[Collected data]
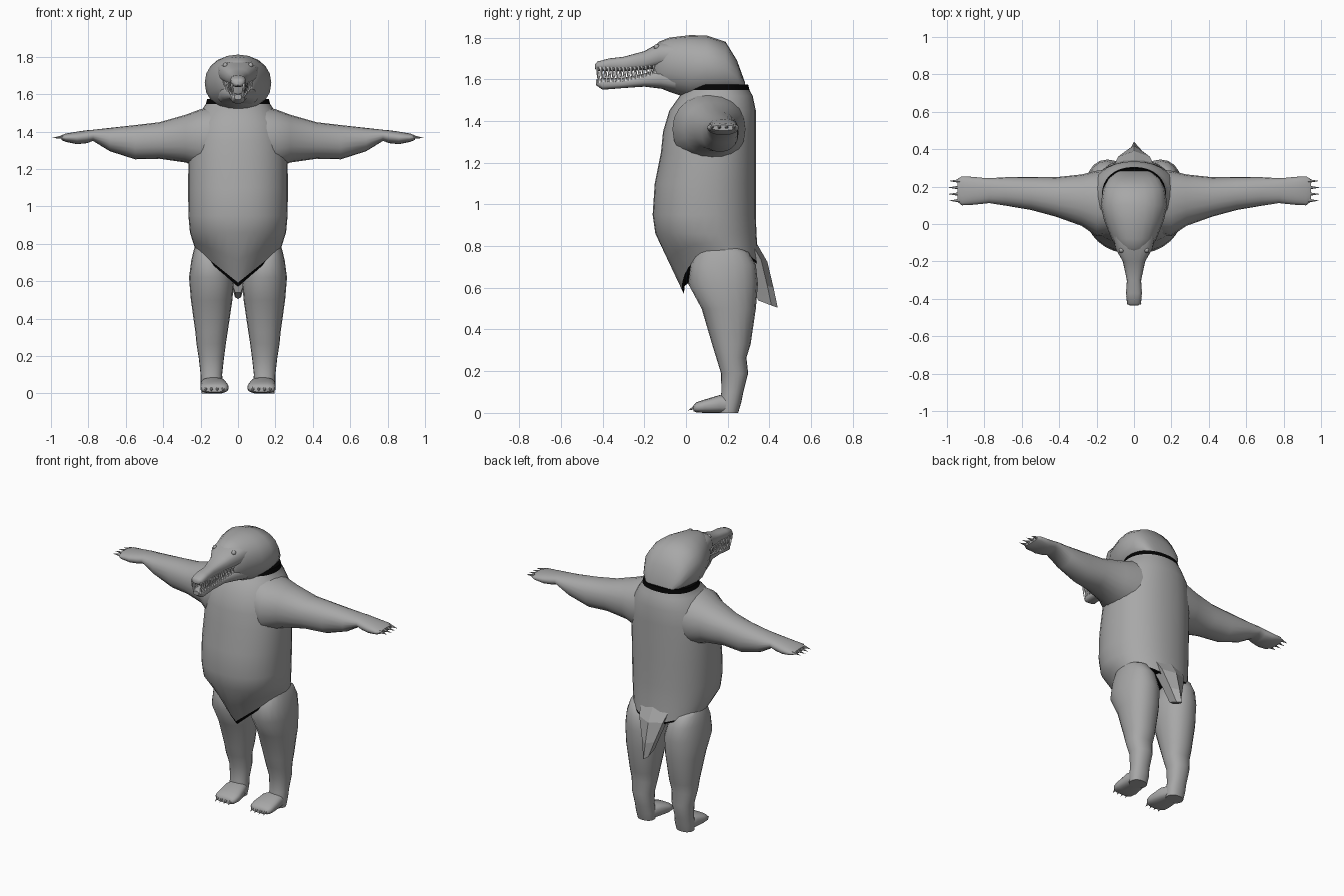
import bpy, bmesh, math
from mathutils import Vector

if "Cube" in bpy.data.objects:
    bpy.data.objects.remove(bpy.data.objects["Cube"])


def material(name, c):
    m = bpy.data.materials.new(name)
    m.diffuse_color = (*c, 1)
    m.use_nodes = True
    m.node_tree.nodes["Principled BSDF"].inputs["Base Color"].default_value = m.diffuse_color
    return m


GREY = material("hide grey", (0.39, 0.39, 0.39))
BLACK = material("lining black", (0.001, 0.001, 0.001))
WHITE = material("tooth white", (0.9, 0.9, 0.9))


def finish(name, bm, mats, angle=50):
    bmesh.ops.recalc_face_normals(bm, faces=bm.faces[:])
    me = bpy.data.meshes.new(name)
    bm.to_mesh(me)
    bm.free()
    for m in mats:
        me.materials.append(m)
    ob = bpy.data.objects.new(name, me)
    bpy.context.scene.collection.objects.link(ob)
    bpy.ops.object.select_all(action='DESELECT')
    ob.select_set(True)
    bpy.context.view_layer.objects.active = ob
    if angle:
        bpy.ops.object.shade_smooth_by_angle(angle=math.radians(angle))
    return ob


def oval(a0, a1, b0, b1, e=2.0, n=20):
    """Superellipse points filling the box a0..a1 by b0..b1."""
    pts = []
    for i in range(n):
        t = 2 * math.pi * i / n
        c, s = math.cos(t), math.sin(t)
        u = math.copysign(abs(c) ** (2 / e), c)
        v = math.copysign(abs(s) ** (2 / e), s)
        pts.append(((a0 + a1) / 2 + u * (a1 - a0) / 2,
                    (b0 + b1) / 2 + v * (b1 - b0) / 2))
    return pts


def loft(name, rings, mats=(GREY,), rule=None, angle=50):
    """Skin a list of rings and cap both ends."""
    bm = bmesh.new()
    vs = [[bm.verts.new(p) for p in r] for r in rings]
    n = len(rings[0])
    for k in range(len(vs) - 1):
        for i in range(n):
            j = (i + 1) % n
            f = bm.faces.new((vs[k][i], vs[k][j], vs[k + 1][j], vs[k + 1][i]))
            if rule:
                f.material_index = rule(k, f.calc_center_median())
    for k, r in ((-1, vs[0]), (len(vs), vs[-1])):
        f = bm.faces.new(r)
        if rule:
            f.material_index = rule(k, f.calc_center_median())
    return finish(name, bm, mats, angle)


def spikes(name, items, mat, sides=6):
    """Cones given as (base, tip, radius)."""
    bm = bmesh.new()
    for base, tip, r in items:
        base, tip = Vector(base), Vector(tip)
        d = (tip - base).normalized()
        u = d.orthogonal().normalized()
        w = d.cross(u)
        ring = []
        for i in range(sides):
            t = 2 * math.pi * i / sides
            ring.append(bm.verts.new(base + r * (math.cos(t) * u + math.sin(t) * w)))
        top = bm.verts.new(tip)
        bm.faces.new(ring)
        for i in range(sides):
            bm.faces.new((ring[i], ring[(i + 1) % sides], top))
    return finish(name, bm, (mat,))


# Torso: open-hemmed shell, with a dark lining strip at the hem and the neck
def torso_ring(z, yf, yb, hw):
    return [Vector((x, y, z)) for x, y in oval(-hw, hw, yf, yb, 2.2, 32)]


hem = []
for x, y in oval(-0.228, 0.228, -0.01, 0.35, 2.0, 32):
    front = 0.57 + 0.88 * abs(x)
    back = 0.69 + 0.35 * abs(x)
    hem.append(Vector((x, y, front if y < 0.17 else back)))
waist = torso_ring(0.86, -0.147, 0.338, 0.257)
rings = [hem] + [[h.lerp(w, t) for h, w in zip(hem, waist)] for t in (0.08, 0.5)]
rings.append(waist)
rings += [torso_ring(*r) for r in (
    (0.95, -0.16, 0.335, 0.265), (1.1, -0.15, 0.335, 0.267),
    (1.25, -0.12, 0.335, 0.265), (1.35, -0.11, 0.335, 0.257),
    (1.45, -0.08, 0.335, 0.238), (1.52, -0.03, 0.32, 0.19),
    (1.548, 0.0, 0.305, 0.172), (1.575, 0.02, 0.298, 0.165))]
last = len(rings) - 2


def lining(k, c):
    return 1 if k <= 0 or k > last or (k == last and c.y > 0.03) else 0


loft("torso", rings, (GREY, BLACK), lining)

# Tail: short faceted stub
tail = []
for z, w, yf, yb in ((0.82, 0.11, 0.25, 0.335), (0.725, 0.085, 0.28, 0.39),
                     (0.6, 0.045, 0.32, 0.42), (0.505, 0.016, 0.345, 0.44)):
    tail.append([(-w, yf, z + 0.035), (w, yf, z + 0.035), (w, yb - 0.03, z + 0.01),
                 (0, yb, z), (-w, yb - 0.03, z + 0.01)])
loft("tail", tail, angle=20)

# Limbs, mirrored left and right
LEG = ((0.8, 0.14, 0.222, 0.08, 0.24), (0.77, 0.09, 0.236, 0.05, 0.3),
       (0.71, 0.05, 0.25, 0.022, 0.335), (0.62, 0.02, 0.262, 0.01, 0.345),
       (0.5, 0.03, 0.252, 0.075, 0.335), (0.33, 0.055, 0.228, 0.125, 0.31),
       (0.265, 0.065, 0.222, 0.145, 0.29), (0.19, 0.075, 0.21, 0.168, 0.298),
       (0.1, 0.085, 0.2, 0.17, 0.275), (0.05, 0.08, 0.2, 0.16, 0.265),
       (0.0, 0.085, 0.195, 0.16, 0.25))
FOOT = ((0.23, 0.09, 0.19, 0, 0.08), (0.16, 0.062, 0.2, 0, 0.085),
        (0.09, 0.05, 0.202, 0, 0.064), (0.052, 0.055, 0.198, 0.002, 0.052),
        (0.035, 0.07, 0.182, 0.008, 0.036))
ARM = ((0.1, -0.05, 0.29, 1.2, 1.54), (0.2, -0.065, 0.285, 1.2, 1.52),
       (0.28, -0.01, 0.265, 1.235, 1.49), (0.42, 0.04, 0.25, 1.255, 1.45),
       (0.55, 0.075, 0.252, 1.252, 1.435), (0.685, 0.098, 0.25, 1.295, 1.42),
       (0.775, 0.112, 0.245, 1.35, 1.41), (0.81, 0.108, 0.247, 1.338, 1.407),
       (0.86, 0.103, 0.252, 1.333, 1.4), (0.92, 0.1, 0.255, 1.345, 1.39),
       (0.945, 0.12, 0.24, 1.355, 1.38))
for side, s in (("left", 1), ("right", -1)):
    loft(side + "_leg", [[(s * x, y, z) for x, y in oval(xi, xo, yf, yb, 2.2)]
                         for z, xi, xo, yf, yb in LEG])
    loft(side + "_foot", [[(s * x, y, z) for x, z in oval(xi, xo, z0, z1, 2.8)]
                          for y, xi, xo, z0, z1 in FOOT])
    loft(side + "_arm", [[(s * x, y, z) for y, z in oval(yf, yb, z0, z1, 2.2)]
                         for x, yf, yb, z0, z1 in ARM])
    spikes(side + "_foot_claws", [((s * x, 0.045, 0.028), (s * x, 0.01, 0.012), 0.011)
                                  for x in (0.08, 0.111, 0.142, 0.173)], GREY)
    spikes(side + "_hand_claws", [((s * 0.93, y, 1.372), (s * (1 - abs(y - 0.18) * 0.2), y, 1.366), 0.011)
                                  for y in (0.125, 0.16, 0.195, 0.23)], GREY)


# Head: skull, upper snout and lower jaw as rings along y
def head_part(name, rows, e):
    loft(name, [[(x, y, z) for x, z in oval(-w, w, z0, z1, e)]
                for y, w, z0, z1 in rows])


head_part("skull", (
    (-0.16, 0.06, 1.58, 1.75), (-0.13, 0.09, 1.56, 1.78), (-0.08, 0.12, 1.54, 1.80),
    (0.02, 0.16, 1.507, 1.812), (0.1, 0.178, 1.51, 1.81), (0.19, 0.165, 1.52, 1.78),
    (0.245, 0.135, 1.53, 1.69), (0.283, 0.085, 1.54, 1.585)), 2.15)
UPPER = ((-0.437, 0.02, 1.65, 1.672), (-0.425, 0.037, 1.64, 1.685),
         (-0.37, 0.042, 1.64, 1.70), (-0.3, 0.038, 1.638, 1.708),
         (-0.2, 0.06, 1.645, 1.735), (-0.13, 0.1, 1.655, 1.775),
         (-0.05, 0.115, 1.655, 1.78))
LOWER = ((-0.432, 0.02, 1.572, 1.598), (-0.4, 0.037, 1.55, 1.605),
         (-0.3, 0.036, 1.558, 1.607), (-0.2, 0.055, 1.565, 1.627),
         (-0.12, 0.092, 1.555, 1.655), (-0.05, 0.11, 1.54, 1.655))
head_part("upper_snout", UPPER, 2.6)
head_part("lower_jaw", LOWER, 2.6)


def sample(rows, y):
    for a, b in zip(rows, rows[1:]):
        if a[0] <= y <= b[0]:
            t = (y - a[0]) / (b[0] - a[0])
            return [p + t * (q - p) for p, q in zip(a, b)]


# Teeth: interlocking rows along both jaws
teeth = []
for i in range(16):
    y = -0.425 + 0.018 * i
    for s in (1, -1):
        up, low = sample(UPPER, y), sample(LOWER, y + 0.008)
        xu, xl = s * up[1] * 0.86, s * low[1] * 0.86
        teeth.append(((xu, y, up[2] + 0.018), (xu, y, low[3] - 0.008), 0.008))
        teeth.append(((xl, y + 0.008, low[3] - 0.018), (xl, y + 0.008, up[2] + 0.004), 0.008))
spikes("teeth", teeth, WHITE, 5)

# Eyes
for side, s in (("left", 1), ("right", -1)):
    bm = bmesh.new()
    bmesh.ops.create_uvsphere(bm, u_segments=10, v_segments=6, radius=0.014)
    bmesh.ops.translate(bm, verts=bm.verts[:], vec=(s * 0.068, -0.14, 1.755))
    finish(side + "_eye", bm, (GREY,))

==

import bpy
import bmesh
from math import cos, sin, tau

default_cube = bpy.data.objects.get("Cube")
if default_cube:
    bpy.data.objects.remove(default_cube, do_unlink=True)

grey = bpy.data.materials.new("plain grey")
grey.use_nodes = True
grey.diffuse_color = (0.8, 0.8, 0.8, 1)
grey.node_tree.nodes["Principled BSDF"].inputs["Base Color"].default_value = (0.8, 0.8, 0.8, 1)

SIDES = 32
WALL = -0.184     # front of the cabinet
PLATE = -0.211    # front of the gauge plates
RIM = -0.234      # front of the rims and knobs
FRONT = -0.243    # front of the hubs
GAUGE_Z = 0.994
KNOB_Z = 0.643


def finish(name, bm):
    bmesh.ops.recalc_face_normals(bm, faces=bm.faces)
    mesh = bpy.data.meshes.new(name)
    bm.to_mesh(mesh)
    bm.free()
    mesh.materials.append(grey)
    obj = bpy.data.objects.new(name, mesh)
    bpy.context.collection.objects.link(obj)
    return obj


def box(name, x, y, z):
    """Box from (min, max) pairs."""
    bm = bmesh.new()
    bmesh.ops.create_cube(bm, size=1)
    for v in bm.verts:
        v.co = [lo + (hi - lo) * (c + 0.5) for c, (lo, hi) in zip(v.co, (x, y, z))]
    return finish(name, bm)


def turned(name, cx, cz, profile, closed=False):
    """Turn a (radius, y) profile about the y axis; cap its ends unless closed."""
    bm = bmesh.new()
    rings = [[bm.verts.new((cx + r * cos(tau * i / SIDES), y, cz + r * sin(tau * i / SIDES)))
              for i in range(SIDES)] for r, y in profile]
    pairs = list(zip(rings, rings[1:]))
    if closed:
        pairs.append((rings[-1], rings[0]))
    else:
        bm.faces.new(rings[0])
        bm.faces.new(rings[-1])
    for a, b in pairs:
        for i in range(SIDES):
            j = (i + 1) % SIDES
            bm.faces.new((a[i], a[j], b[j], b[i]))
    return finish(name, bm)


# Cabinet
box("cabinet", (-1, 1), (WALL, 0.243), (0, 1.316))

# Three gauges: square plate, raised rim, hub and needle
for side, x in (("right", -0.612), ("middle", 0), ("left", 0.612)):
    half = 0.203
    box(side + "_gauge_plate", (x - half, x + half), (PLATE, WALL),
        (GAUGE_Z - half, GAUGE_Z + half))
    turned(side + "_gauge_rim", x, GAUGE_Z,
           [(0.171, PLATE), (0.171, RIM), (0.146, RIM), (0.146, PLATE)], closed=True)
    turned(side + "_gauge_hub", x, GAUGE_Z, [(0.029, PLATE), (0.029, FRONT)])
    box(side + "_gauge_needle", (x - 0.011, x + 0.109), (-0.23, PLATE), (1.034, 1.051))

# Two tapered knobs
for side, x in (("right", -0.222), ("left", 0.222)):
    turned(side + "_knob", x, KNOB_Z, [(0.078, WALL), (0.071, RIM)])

* * *

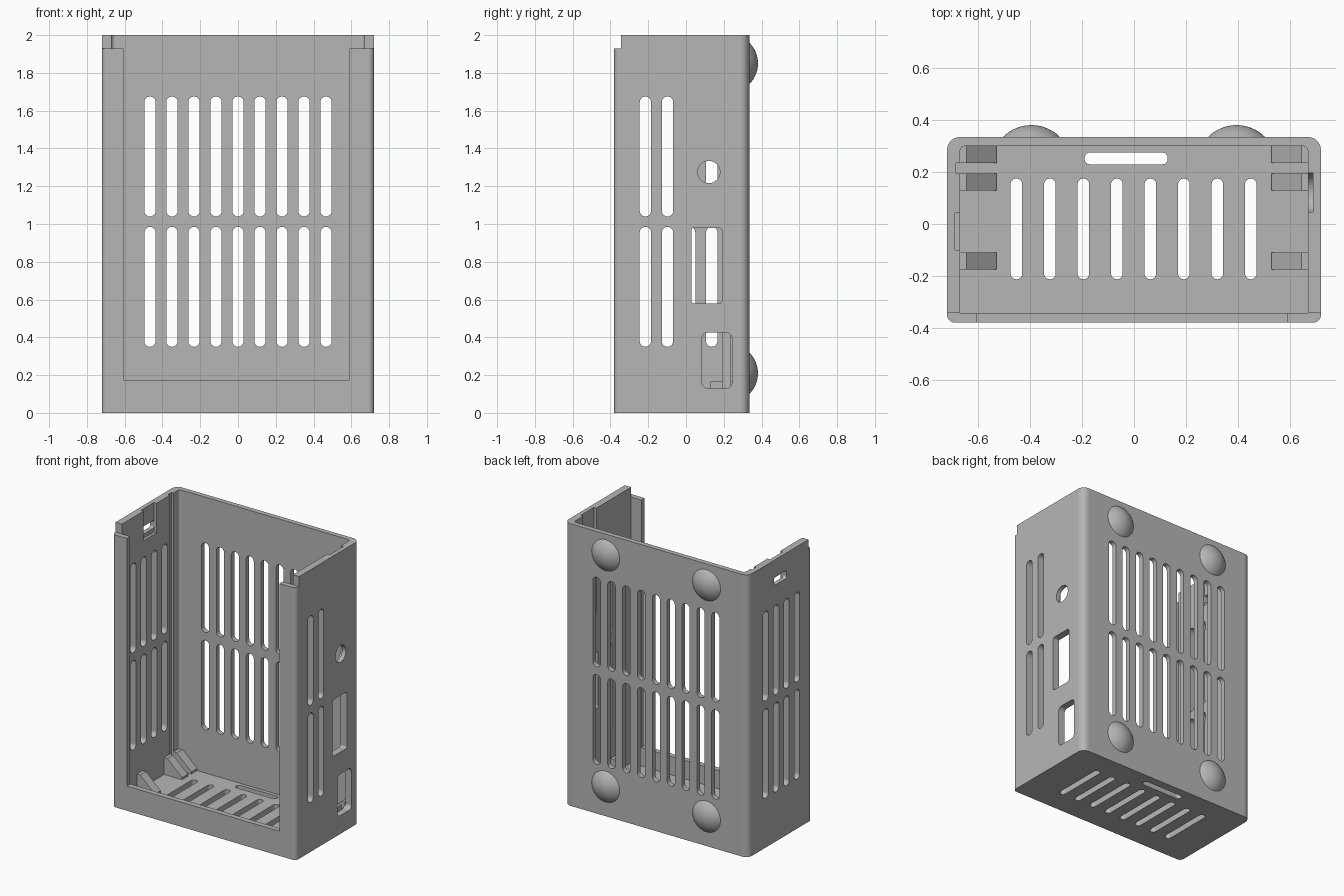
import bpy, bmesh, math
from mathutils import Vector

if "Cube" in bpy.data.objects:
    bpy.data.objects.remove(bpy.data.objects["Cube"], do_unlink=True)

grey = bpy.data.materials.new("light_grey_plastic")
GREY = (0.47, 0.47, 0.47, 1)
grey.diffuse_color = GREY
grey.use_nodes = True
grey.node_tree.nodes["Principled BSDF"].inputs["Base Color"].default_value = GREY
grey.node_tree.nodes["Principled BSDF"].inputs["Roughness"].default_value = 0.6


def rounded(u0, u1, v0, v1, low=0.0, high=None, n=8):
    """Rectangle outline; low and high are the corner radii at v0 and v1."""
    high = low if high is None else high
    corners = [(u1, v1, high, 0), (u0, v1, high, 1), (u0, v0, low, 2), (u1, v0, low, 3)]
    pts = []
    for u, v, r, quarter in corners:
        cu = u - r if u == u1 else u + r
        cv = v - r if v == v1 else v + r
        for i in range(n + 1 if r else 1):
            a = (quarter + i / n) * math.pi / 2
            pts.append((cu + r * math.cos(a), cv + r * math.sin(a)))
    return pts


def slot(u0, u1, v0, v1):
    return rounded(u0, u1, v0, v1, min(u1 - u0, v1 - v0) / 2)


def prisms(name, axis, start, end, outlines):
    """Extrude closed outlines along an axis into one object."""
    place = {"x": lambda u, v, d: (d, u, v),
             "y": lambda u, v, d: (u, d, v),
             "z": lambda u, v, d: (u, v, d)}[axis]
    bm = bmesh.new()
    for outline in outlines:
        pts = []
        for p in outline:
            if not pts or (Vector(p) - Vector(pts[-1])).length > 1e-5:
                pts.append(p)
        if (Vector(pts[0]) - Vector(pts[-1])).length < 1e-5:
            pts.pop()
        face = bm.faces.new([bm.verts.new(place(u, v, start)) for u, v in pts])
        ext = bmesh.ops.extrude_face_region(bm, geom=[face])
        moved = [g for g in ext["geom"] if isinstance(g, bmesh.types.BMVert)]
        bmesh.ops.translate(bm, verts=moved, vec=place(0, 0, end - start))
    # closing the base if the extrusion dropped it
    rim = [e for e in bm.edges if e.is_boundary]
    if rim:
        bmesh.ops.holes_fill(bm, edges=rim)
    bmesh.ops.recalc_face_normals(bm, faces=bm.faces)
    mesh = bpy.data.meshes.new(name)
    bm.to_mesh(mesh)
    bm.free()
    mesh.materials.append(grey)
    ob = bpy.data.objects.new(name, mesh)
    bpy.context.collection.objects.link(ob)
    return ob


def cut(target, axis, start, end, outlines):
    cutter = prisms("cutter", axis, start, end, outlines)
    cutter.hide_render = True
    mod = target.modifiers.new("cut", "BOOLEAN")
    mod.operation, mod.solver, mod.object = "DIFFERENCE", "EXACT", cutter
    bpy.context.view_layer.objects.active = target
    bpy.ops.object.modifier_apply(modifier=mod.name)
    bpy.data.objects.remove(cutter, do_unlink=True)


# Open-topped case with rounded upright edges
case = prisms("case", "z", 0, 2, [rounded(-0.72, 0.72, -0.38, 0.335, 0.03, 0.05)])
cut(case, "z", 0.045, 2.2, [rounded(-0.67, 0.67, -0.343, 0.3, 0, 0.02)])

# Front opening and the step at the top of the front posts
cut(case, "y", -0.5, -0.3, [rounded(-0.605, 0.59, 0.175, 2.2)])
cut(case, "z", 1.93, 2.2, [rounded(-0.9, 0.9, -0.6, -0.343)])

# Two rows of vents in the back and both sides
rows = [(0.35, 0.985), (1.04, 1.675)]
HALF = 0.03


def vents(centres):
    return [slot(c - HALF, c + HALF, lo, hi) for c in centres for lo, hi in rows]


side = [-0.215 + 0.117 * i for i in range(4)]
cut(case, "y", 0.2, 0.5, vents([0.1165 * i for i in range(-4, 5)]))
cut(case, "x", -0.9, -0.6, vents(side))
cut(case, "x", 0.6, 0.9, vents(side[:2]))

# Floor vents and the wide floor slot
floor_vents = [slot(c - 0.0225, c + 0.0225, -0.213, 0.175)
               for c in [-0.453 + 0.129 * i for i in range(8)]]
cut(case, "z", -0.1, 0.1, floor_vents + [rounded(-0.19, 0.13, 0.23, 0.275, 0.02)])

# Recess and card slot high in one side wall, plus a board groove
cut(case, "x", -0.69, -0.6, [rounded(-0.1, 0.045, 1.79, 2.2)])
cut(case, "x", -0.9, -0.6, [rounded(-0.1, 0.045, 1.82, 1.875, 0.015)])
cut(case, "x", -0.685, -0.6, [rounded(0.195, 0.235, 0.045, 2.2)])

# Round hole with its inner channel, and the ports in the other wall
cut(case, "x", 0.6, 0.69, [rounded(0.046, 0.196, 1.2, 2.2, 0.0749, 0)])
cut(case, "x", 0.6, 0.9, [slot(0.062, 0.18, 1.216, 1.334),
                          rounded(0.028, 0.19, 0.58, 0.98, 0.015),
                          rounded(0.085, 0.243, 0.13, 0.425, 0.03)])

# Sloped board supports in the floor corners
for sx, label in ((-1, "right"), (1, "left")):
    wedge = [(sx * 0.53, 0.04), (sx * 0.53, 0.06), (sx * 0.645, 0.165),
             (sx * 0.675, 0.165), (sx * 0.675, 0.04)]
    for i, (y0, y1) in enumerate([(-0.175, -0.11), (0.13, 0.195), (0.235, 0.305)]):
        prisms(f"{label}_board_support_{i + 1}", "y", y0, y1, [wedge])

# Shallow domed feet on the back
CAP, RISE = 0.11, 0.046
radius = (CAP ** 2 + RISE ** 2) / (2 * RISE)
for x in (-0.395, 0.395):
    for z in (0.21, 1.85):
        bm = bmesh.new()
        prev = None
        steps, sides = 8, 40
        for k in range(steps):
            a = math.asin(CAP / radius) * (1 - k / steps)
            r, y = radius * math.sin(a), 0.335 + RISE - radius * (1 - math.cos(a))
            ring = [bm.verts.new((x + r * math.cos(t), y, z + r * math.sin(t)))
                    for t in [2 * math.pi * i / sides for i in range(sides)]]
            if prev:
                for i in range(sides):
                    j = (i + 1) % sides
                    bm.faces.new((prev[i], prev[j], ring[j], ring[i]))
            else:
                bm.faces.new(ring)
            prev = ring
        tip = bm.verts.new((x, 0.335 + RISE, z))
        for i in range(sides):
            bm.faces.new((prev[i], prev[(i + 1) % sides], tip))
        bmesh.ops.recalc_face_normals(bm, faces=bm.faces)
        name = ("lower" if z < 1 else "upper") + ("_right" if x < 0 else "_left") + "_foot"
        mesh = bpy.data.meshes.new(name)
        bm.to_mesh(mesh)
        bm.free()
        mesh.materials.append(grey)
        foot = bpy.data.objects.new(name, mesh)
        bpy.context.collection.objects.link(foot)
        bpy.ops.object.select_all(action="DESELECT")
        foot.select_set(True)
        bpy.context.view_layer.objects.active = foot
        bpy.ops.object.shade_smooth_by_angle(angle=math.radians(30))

What is needed: Copy out, from the records above, every line that holds the string "start".

Output of the task:
def prisms(name, axis, start, end, outlines):
        face = bm.faces.new([bm.verts.new(place(u, v, start)) for u, v in pts])
        bmesh.ops.translate(bm, verts=moved, vec=place(0, 0, end - start))
def cut(target, axis, start, end, outlines):
    cutter = prisms("cutter", axis, start, end, outlines)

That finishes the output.